#### Instructions for the task:
Return only the lines from the one containing "bm.to_mesh(mesh)" to the end of the entries below, exactly as written, both ends included.

#### Working data:
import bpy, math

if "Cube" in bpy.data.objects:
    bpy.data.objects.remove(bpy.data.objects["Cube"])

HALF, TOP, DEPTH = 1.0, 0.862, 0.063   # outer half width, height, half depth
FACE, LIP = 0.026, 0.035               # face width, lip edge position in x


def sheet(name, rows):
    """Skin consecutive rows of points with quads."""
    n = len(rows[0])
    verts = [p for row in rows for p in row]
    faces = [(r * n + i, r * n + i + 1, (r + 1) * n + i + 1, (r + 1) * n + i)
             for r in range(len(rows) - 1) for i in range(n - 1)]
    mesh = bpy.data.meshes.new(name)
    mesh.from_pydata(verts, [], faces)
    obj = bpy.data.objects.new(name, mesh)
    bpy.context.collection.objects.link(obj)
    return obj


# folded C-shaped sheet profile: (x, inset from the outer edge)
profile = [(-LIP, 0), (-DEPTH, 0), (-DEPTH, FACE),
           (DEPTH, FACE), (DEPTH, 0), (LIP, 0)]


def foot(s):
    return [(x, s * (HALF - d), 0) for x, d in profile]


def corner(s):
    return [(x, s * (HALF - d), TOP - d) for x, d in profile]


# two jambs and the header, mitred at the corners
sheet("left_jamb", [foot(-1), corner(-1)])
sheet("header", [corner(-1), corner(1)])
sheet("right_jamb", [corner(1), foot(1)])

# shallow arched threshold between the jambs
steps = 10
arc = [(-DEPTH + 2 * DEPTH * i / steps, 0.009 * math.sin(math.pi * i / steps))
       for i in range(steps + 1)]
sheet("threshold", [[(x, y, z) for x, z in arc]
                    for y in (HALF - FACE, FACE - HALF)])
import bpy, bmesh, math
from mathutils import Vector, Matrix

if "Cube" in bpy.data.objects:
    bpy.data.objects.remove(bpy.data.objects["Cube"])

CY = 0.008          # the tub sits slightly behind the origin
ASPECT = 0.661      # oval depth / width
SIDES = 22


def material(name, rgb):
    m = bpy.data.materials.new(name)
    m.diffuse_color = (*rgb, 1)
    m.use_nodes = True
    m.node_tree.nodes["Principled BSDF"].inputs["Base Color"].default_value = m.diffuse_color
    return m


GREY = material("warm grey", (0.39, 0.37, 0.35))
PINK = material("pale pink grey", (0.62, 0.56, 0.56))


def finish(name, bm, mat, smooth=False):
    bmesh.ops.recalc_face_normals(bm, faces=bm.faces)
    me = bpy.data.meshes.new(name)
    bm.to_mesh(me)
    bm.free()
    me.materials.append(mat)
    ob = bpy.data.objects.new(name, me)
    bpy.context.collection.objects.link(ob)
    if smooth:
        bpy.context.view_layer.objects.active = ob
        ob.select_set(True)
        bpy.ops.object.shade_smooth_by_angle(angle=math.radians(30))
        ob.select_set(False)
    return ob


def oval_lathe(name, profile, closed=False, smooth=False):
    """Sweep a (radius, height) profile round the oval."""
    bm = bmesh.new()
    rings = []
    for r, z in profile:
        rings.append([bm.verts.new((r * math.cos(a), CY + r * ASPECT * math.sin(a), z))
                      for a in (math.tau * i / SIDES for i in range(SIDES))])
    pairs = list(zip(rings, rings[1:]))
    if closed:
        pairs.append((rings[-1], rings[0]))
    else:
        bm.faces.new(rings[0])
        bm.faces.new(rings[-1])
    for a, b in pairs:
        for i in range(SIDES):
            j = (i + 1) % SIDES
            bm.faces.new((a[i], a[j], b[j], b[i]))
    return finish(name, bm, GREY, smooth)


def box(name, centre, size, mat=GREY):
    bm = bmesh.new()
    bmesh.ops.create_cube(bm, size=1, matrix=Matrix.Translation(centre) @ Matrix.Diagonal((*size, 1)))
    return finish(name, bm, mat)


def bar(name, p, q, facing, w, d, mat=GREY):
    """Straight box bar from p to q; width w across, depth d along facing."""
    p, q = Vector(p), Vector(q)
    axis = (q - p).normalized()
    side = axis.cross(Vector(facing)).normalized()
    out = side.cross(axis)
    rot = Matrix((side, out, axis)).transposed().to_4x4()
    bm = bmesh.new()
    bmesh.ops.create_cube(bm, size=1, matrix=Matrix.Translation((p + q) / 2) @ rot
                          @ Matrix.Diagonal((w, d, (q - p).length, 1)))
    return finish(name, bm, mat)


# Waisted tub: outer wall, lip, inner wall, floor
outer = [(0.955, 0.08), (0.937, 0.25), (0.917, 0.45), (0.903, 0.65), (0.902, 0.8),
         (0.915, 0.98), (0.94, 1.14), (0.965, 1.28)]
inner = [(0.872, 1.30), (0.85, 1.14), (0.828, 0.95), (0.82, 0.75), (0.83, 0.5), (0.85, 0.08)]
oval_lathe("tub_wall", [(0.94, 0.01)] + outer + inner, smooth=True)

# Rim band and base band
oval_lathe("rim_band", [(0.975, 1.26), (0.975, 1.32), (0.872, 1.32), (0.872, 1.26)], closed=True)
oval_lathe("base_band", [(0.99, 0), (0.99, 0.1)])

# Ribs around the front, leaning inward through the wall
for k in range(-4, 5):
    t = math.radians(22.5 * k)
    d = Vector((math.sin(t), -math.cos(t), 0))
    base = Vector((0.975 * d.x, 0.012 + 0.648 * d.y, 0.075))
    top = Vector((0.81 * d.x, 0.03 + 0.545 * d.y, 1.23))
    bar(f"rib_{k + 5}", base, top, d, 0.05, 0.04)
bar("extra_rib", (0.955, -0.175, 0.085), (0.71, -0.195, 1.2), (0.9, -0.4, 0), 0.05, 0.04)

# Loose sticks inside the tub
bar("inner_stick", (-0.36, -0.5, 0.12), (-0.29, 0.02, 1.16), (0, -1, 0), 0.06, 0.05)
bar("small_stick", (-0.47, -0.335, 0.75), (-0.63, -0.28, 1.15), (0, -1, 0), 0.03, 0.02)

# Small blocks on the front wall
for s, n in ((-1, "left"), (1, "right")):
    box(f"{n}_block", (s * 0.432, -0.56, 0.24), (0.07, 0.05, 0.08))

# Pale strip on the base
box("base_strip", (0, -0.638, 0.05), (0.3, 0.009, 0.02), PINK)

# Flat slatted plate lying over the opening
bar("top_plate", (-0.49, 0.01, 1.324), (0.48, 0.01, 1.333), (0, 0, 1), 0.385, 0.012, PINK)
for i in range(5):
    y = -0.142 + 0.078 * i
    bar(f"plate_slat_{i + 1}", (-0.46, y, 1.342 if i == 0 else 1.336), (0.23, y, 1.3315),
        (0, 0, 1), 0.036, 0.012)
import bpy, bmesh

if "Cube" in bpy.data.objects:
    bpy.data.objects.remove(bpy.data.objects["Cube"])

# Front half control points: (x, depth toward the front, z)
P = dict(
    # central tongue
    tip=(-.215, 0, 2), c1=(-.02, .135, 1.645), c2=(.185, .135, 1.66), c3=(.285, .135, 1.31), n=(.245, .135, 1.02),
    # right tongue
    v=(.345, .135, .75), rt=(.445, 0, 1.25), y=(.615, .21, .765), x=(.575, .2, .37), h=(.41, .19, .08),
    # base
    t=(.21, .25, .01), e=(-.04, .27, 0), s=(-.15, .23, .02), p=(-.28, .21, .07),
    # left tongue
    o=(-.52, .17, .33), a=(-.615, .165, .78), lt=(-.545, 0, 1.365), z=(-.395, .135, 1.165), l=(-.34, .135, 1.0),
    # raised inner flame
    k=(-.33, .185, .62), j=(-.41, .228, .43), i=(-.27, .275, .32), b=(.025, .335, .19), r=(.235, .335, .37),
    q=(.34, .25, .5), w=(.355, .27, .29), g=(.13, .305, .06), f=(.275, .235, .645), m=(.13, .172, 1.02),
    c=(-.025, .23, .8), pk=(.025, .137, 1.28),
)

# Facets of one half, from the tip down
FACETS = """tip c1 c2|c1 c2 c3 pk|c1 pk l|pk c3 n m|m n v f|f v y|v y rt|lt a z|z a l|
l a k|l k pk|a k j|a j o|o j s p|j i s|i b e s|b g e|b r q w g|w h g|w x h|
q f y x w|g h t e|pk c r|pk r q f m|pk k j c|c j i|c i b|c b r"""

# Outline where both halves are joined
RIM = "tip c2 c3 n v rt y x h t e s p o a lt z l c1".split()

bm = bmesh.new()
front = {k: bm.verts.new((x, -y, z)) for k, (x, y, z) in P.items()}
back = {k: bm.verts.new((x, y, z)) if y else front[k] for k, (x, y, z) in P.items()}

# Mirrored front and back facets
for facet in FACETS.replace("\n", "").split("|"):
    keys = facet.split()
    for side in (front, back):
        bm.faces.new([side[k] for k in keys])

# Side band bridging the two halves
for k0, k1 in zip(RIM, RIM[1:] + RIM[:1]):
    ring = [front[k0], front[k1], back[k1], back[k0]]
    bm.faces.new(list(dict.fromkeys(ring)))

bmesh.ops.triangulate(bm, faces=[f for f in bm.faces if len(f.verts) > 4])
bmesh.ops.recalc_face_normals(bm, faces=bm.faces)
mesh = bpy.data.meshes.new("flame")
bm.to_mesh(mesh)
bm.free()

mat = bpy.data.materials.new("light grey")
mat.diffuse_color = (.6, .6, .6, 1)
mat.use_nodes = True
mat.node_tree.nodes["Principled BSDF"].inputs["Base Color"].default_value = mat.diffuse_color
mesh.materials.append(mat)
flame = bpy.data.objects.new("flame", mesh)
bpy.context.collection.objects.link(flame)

#### Task solution:
bm.to_mesh(mesh)
bm.free()

mat = bpy.data.materials.new("light grey")
mat.diffuse_color = (.6, .6, .6, 1)
mat.use_nodes = True
mat.node_tree.nodes["Principled BSDF"].inputs["Base Color"].default_value = mat.diffuse_color
mesh.materials.append(mat)
flame = bpy.data.objects.new("flame", mesh)
bpy.context.collection.objects.link(flame)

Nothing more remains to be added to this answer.